Wednesday, September 7, 2011

Around my town

Half the year it's covered in a blanket of snow, but right now it's all sunshine, flowers and greenery.

Tuesday, September 6, 2011

Holiday grinch

I found this scribbled in a notebook, dated two years ago. It was penned after my first visit to the Taj. It made me smile that sometimes I manage to sound like such a grump. It was written post food poisoning/ pre being stranded on the side of the road on the Agra-Delhi stretch. Travel brings out the best and worst in me. 

Sitting in the humid train carriage perched awkwardly upon a pleather bench I flipped through my counterfeit version of the god of small things and waited. Up the line protestors from Jaipur blocked the tracks, demanding higher wages and better conditions. They waved signs angrily, scowled and jumped from side to side. The train sat, waiting for them to tire like a patient mother and her petulant child. Inside the occupants remained completely unfazed. The chai wallah continued to sell tea, the flies buzzed lazily, the family opposite unwrapped banana leaf packed meals and I stared hungrily.

Finally the train began to move, lethargic after such a long break. Slowly but surely I was once again heading towards Agra. Being a typical tourist I was off to see the Taj Mahal. I couldn't not. But unlike others I was not expecting an experience of awe and wonder. It was a sight I had seen a million times over like the Mona Lisa or Eiffel tower, courtesy of Google image, coffee mugs, t-shirts, screen savers and book covers. 

Most of the time I feel like a terrible tourist. While crowds eagerly snap photos at precious landmarks, I feel like there is little point. Yes, I was there, but I didn't need to take a picture one million people had taken before. My reasoning lay in the assumption that wonder was better found in the unexpected moments. Birds swooping over power lines at day break, funny hats on serious old men and unexpected love letters in the post. Despite my grinch like views I got up at 4am and sleepily made my way through the darkness to the Taj.

The gates opened and the small group of tourists excitedly moved forward, passing surly security guards and the last of the merchandise vendors.They rushed forward, hands poised and ready on their camera shutters. Walking through an unassuming old arch suddenly the Taj came into view. It was huge. Surprisingly huge. And spectacular. As I stood gaping the sky broke into a bright shade of red, reflecting perfectly off the white marble monument. In that moment I saw architectural perfection, symmetry, romance, tragedy and beauty. My skin got goosebumps. The touristic grinch departed. I was moved. 
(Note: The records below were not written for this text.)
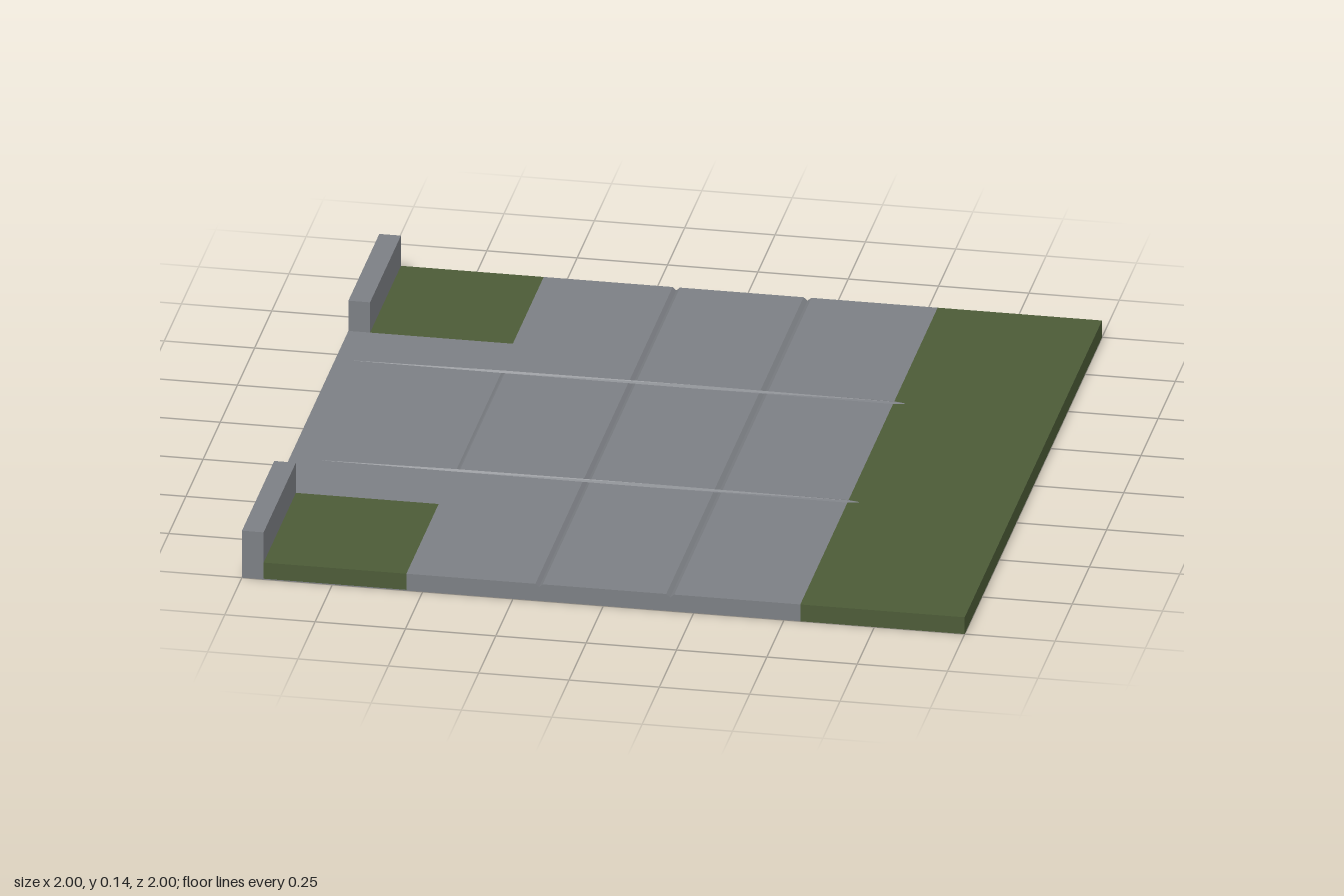
import * as THREE from 'three';

const stone = new THREE.MeshStandardMaterial({ color: 0x7c7f84 });
stone.name = 'stone grey';
const grass = new THREE.MeshStandardMaterial({ color: 0x4c5b37 });
grass.name = 'grass green';

const TOP = 0.05;    // ground level
const SKIN = 0.002;  // thickness of the underside plates

// Box given by its two opposite corners
function block(name, material, [x0, y0, z0], [x1, y1, z1]) {
  const geometry = new THREE.BoxGeometry(x1 - x0, y1 - y0, z1 - z0);
  geometry.translate((x0 + x1) / 2, (y0 + y1) / 2, (z0 + z1) / 2);
  const mesh = new THREE.Mesh(geometry, material);
  mesh.name = name;
  return mesh;
}

// Paving with V-shaped joints across its top, swept from back to front
function paving(name, x0, x1, z0, z1, joints) {
  const shape = new THREE.Shape();
  shape.moveTo(x0, 0);
  shape.lineTo(x1, 0);
  shape.lineTo(x1, TOP);
  for (const [x, halfWidth, depth] of joints) {
    shape.lineTo(x + halfWidth, TOP);
    shape.lineTo(x, TOP - depth);
    shape.lineTo(x - halfWidth, TOP);
  }
  shape.lineTo(x0, TOP);
  const geometry = new THREE.ExtrudeGeometry(shape, { depth: z1 - z0, bevelEnabled: false });
  geometry.translate(0, 0, z0);
  const mesh = new THREE.Mesh(geometry, stone);
  mesh.name = name;
  return mesh;
}

// Low triangular ridge along x; sections are [x, half width, height]
function ridge(name, z, sections) {
  const positions = [];
  const ring = ([x, w, h]) => [[x, TOP, z - w], [x, TOP + h, z], [x, TOP, z + w]];
  for (let i = 0; i < sections.length - 1; i++) {
    const [a, t, b] = ring(sections[i]);
    const [a2, t2, b2] = ring(sections[i + 1]);
    positions.push(...[b, b2, t2, b, t2, t, a, t, t2, a, t2, a2].flat());
  }
  const geometry = new THREE.BufferGeometry();
  geometry.setAttribute('position', new THREE.Float32BufferAttribute(positions, 3));
  geometry.computeVertexNormals();
  const mesh = new THREE.Mesh(geometry, stone);
  mesh.name = name;
  return mesh;
}

export function createModel() {
  const model = new THREE.Group();
  model.name = 'pavedGround';

  // Main paving: the middle run has one more joint than the ends
  const long = [[0.185, 0.011, 0.009], [-0.178, 0.01, 0.009]];
  const runs = [['back', -1, -0.36], ['middle', -0.36, 0.305], ['front', 0.305, 1]];
  for (const [end, z0, z1] of runs) {
    const joints = end === 'middle' ? [...long, [-0.535, 0.005, 0.004]] : long;
    model.add(paving(end + 'Paving', -0.545, 0.545, z0, z1, joints));
  }

  // Entrance paving between the walls
  model.add(block('entrancePaving', stone, [-1, 0, -0.55], [-0.545, TOP, 0.53]));

  // Raised joints running across the paving
  for (const [name, z, start] of [['backRidge', -0.36, -0.95], ['frontRidge', 0.305, -0.91]]) {
    model.add(ridge(name, z, [
      [start, 0.001, 0.0005], [-0.54, 0.006, 0.005], [0, 0.009, 0.006],
      [0.545, 0.009, 0.003], [0.575, 0.002, 0.0005],
    ]));
  }

  // Grass strip and the two corner lawns
  model.add(block('grassStrip', grass, [0.545, 0, -1], [1, TOP, 1]));
  model.add(block('backLawn', grass, [-0.94, SKIN, -1], [-0.545, TOP, -0.55]));
  model.add(block('frontLawn', grass, [-0.94, SKIN, 0.53], [-0.545, TOP, 1]));

  // Undersides of the corners
  model.add(block('backCornerUnderside', grass, [-1, 0, -1], [-0.545, SKIN, -0.55]));
  model.add(block('frontCornerUnderside', stone, [-1, 0, 0.53], [-0.545, SKIN, 1]));

  // Low walls beside the entrance
  model.add(block('backWall', stone, [-1, SKIN, -1], [-0.94, 0.14, -0.55]));
  model.add(block('frontWall', stone, [-1, SKIN, 0.53], [-0.94, 0.14, 1]));

  return model;
}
Finding a step to sit on I watched the sunrise and tried hard to commit the moment to memory, even pausing to take a photo. I knew it was a photo that had been taken one million times before but I couldn't not take it. I realised no day was quite like today and maybe those hoards of tourists were on to something. Each experience is individual. Each impression is unique. 

Even non believers can have their moments.